[PROVIDED MATERIAL Boundary: Start]
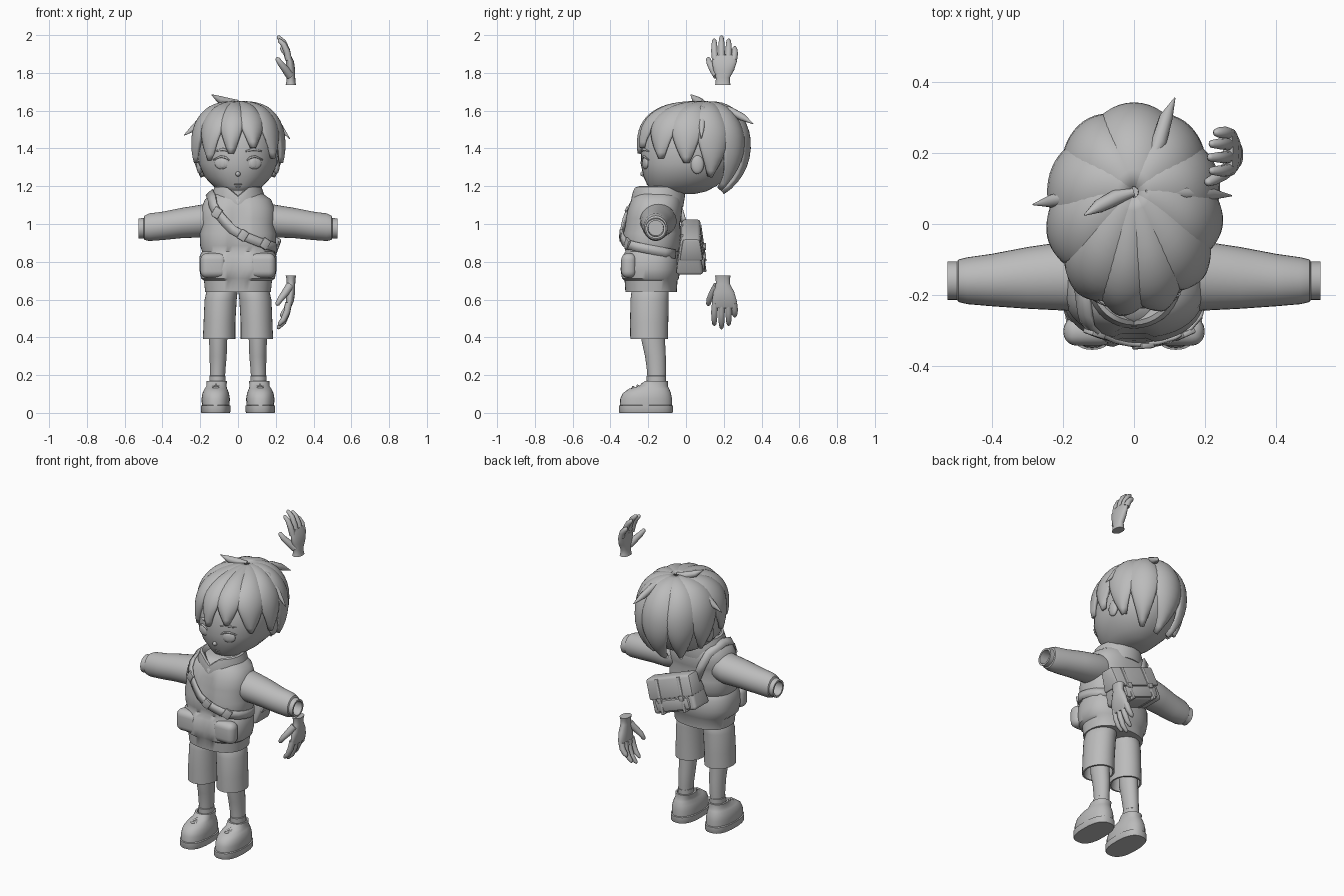
import bpy, bmesh, math
from mathutils import Vector, Matrix

grey = bpy.data.materials.new("plain grey")
grey.diffuse_color = (0.5, 0.5, 0.5, 1)


def finish(name, bm, angle=40, solid=0):
    bmesh.ops.recalc_face_normals(bm, faces=bm.faces)
    me = bpy.data.meshes.new(name)
    bm.to_mesh(me)
    bm.free()
    ob = bpy.data.objects.new(name, me)
    bpy.context.collection.objects.link(ob)
    me.materials.append(grey)
    if solid:
        mod = ob.modifiers.new("thickness", 'SOLIDIFY')
        mod.thickness, mod.offset = solid, 0
    bpy.ops.object.select_all(action='DESELECT')
    ob.select_set(True)
    bpy.context.view_layer.objects.active = ob
    bpy.ops.object.shade_smooth_by_angle(angle=math.radians(angle))
    return ob


def skin(bm, rows, closed=True):
    """Bridge rows of points with quads."""
    vs = [[bm.verts.new(p) for p in r] for r in rows]
    n = len(vs[0])
    for a, b in zip(vs, vs[1:]):
        for i in range(n if closed else n - 1):
            j = (i + 1) % n
            bm.faces.new((a[i], a[j], b[j], b[i]))
    if closed:
        bm.faces.new(vs[0])
        bm.faces.new(vs[-1])


def spow(v, e):
    return math.copysign(abs(v) ** e, v)


def oval(cx, cy, h, rx, ry, n=32, e=2.0):
    angs = [2 * math.pi * i / n for i in range(n)]
    return [Vector((cx + rx * spow(math.cos(a), 2 / e), cy + ry * spow(math.sin(a), 2 / e), h)) for a in angs]


def loft(name, rings, e=2.0, n=32, side=1, along_x=False, tweak=None, angle=40):
    rows = [oval(*r, n=n, e=e) for r in rings]
    if along_x:
        rows = [[Vector((p.z, p.x, p.y)) for p in r] for r in rows]
    rows = [[Vector((p.x * side, p.y, p.z)) for p in r] for r in rows]
    if tweak:
        rows = [[tweak(p) for p in r] for r in rows]
    bm = bmesh.new()
    skin(bm, rows)
    return finish(name, bm, angle)


def tube(name, pts, radii, n=12):
    pts = [Vector(p) for p in pts]
    rows = []
    for i, p in enumerate(pts):
        t = (pts[min(i + 1, len(pts) - 1)] - pts[max(i - 1, 0)]).normalized()
        u = t.cross(Vector((0, 1, 0.01))).normalized()
        v = t.cross(u)
        rows.append([p + radii[i] * (u * math.cos(2 * math.pi * k / n) +
                                     v * math.sin(2 * math.pi * k / n)) for k in range(n)])
    bm = bmesh.new()
    skin(bm, rows)
    return finish(name, bm, 60)


def box(name, loc, size, mat=Matrix(), bevel=0.01, seg=2, taper=1.0):
    bm = bmesh.new()
    bmesh.ops.create_cube(bm, size=1)
    for v in bm.verts:
        if v.co.z > 0:
            v.co.y *= taper
    bm.transform(mat @ Matrix.Translation(loc) @ Matrix.Diagonal((*size, 1)))
    bmesh.ops.bevel(bm, geom=bm.edges[:], offset=bevel, segments=seg, affect='EDGES', profile=0.5)
    return finish(name, bm)


def ball(name, loc, size, rz=0):
    bm = bmesh.new()
    bmesh.ops.create_uvsphere(bm, u_segments=24, v_segments=14, radius=1,
                              matrix=Matrix.Translation(loc) @ Matrix.Rotation(rz, 4, 'Z') @ Matrix.Diagonal((*size, 1)))
    return finish(name, bm, 60)


# head and face
loft("head", [(0, -.03, 1.16, .03, .08), (0, -.04, 1.172, .09, .145), (0, -.02, 1.2, .13, .18),
              (0, 0, 1.25, .178, .225), (0, .015, 1.32, .208, .255), (0, .025, 1.4, .212, .262),
              (0, .03, 1.5, .2, .25), (0, .04, 1.57, .15, .2), (0, .05, 1.62, .05, .08)], e=2.2, n=40, angle=80)
ball("nose", (0, -.226, 1.265), (.013, .016, .014))
for z, y, w in ((1.211, -.199, .026), (1.199, -.192, .019)):
    ball("lip", (0, y, z), (w, .01, .006))
for s in (-1, 1):
    ball("eye", (s * .086, -.215, 1.322), (.04, .013, .032), s * .3)
    ball("iris", (s * .084, -.222, 1.322), (.022, .008, .026), s * .3)
    tube("upper_lid", [(s * .045, -.234, 1.335), (s * .065, -.231, 1.352), (s * .09, -.222, 1.357),
                       (s * .13, -.197, 1.34)], [.003, .006, .006, .003], 8)
    tube("eyebrow", [(s * .04, -.234, 1.385), (s * .08, -.223, 1.395), (s * .125, -.196, 1.385)],
         [.004, .008, .003], 8)
    ball("ear", (s * .203, .06, 1.315), (.018, .035, .05))


# hair locks radiating from the crown
def lock(az, half, end, rows=16, cols=11):
    grid = []
    for i in range(rows + 1):
        t = i / rows
        th = math.radians(2 + (end - 2) * t)
        w = half * (1 if t < .55 else 1 - .93 * ((t - .55) / .45) ** 1.6)
        c = math.cos(th)
        up = max(c, 0)
        hz, hr = (spow(c, .87), math.sin(th) ** .87) if c > 0 else (c, math.sin(th))
        row = []
        for k in range(cols):
            s = 2 * k / (cols - 1) - 1
            a = math.radians(az + s * w)
            r = .95 + .055 * (1 - s * s) * min(1, 3 * t)
            row.append(Vector((.24 * r * hr * math.cos(a),
                               .04 + .05 * up ** 5 + .29 * r * hr * math.sin(a),
                               1.415 + r * hz * (.235 if c > 0 else .29))))
        grid.append(row)
    bm = bmesh.new()
    skin(bm, grid, closed=False)
    finish("hair_lock", bm, 60, .024)


for az, half, end in ((-99, 17, 98), (-70, 19, 92), (-130, 20, 105), (-38, 20, 103), (-8, 19, 108),
                      (-165, 21, 108), (22, 19, 124), (160, 21, 124), (52, 19, 142), (128, 19, 142), (90, 24, 148)):
    lock(az, half, end)
for pts in ([(0, .09, 1.645), (-.05, .075, 1.645), (-.1, .05, 1.66), (-.14, .025, 1.685)],
            [(.04, .16, 1.62), (.07, .23, 1.6), (.09, .3, 1.565), (.115, .355, 1.53)],
            [(.03, .09, 1.64), (.14, .088, 1.605), (.21, .085, 1.53), (.275, .08, 1.45)],
            [(-.05, .09, 1.635), (-.16, .08, 1.58), (-.23, .065, 1.51), (-.285, .055, 1.47)]):
    tube("stray_lock", pts, [.012, .022, .019, .002])

# padded vest with a sunken front panel
torso = [(0, -.185, .64, .174, .136), (0, -.185, .70, .18, .14), (0, -.19, .712, .195, .152),
         (0, -.19, .76, .205, .16), (0, -.185, .83, .203, .155), (0, -.185, .855, .19, .142),
         (0, -.18, .885, .2, .152), (0, -.18, .95, .203, .155), (0, -.178, 1.0, .195, .145),
         (0, -.173, 1.03, .2, .148), (0, -.165, 1.08, .195, .145), (0, -.158, 1.13, .175, .132),
         (0, -.155, 1.165, .125, .11), (0, -.155, 1.18, .07, .07)]
loft("vest", torso, e=2.4, n=56,
     tweak=lambda p: p + Vector((0, .012 if abs(p.x) < .055 and p.y < -.24 and .705 < p.z < 1.1 else 0, 0)))
loft("collar", [(0, -.15, 1.09, .155, .135), (0, -.15, 1.15, .14, .145), (0, -.15, 1.195, .125, .135),
                (0, -.15, 1.2, .113, .122), (0, -.15, 1.185, .1, .105), (0, -.145, 1.1, .08, .085)],
     n=40, tweak=lambda p: p - Vector((0, 0, .05 * max(0, 1 - abs(p.x) / .06) if p.y < -.15 else 0)))
tube("neck", [(0, -.13, 1.05), (0, -.1, 1.14), (0, -.05, 1.24)], [.08, .075, .08], 24)

# limbs, pockets and footwear, mirrored
for s in (-1, 1):
    box("pocket", (s * .128, -.303, .78), (.142, .08, .132), Matrix(), .036, 5)
    loft("sleeve", [(-.15, 1.03, .12, .09, .09), (-.147, 1.015, .2, .097, .086), (-.152, 1.005, .3, .087, .08),
                    (-.158, .99, .4, .074, .075), (-.16, .983, .47, .066, .073), (-.16, .98, .495, .06, .064),
                    (-.16, .978, .499, .054, .055), (-.16, .975, .526, .054, .053), (-.16, .975, .526, .042, .042),
                    (-.16, .978, .45, .04, .04)], side=s, along_x=True)
    loft("shorts_leg", [(.08, -.19, .67, .072, .085), (.084, -.19, .645, .082, .098), (.092, -.193, .6, .085, .101),
                        (.098, -.195, .48, .084, .101), (.1, -.195, .39, .086, .1), (.1, -.195, .39, .076, .09),
                        (.1, -.19, .47, .07, .085)], side=s)
    loft("leg", [(.105, -.175, .5, .05, .063), (.105, -.173, .38, .048, .062), (.105, -.162, .3, .045, .055),
                 (.108, -.156, .22, .041, .05), (.11, -.156, .1, .038, .045)], side=s)
    loft("sock", [(.109, -.157, .14, .043, .051), (.109, -.157, .195, .043, .051),
                  (.109, -.157, .2, .038, .046)], side=s)
    loft("sole", [(.118, -.212, 0, .075, .14), (.118, -.212, .006, .078, .143),
                  (.118, -.212, .038, .078, .143), (.118, -.212, .042, .07, .134)], e=2.5, side=s)
    loft("shoe", [(.118, -.212, .036, .073, .138), (.118, -.211, .075, .075, .137), (.118, -.207, .105, .07, .127),
                  (.117, -.195, .128, .06, .106), (.114, -.172, .142, .053, .076), (.112, -.158, .168, .054, .062),
                  (.112, -.158, .168, .044, .052), (.112, -.158, .15, .04, .048)], e=2.3, side=s)
    for y, z in ((-.275, .136), (-.25, .143), (-.226, .151)):
        tube("lace", [(s * .078, y + .012, z - .012), (s * .117, y - .006, z), (s * .156, y + .012, z - .012)],
             [.005, .007, .005], 8)

# bag slung low across the back
tilt = Matrix.Translation((.045, .02, .873)) @ Matrix.Rotation(math.radians(20), 4, 'Y')
box("bag", (0, 0, 0), (.305, .145, .2), tilt, .018, 3, .65)
box("bag_flap", (0, .008, .045), (.32, .13, .125), tilt, .014, 2, .7)
box("bag_pocket", (0, .055, -.055), (.24, .05, .07), tilt, .012)
for x in (-.08, .08):
    box("bag_band", (x, .006, .0), (.022, .165, .206), tilt, .005, 2, .66)
    box("bag_buckle", (x, .08, -.02), (.032, .012, .03), tilt, .003)


# shoulder strap following the vest
def on_vest(deg, z, off=.007):
    a, b = next((p, q) for p, q in zip(torso, torso[1:]) if p[2] <= z <= q[2])
    f = (z - a[2]) / (b[2] - a[2])
    cy, rx, ry = [a[i] + f * (b[i] - a[i]) for i in (1, 3, 4)]
    c, s = math.cos(math.radians(deg)), math.sin(math.radians(deg))
    k = (abs(c) ** 2.4 + abs(s) ** 2.4) ** (-1 / 2.4)
    return Vector((c * k * (rx + off), cy + s * k * (ry + off), z))


path = [Vector((-.07, .0, .97)), on_vest(115, 1.05), on_vest(130, 1.13), Vector((-.15, -.16, 1.165))]
path += [on_vest(d, z) for d, z in ((-138, 1.135), (-130, 1.1), (-121, 1.06), (-109, 1.01), (-98, .97), (-86, .945),
                                    (-74, .925), (-60, .905), (-45, .89), (-30, .88), (-12, .87), (8, .86),
                                    (28, .85), (50, .84))]
rows = []
for i, p in enumerate(path):
    t = (path[min(i + 1, len(path) - 1)] - path[max(i - 1, 0)]).normalized()
    out = p - Vector((0, -.17, min(p.z, 1.0)))
    w = t.cross(out).normalized() * .024
    rows.append([p - w, p + w])
bm = bmesh.new()
skin(bm, rows, closed=False)
finish("shoulder_strap", bm, 40, .012)
for d, z in ((-121, 1.06), (-83, .94), (-50, .895)):
    p = on_vest(d, z, .01)
    box("strap_buckle", (0, 0, 0), (.045, .016, .056),
        Matrix.Translation(p) @ Matrix.Rotation(math.radians(d + 90) * .6, 4, 'Z') @
        Matrix.Rotation(math.radians(32), 4, 'Y'), Matrix() and .005)

# two loose hands, one pointing up and one pointing down
for s in (1, -1):
    def Z(z):
        return z if s > 0 else .727 - (z - 1.735) * 1.08
    loft("palm", [(.28, .195, Z(1.735), .028, .041), (.28, .195, Z(1.75), .024, .038),
                  (.28, .195, Z(1.775), .023, .037), (.278, .2, Z(1.815), .025, .055),
                  (.275, .203, Z(1.86), .021, .066), (.265, .203, Z(1.895), .014, .063)], e=2.3)
    for y, tip, x in ((.15, 1.98, .215), (.188, 1.997, .21), (.226, 1.98, .215), (.258, 1.94, .228)):
        d = tip - 1.88
        tube("finger", [(.268, .203 + (y - .203) * .9, Z(1.87)), (.258, y, Z(1.88 + d * .35)),
                        (.24, y, Z(1.88 + d * .72)), (x + .004, y, Z(tip - .008)), (x, y, Z(tip))],
             [.018, .017, .015, .011, .004])
    tube("thumb", [(.275, .165, Z(1.785)), (.25, .142, Z(1.82)), (.225, .125, Z(1.85)),
                   (.208, .118, Z(1.875)), (.205, .117, Z(1.882))], [.022, .02, .016, .012, .004])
[PROVIDED MATERIAL Boundary: End]
TASK GOAL:
What lines of the material above contain "ball"? Return each of them.

SOLVED PROBLEM:
def ball(name, loc, size, rz=0):
ball("nose", (0, -.226, 1.265), (.013, .016, .014))
    ball("lip", (0, y, z), (w, .01, .006))
    ball("eye", (s * .086, -.215, 1.322), (.04, .013, .032), s * .3)
    ball("iris", (s * .084, -.222, 1.322), (.022, .008, .026), s * .3)
    ball("ear", (s * .203, .06, 1.315), (.018, .035, .05))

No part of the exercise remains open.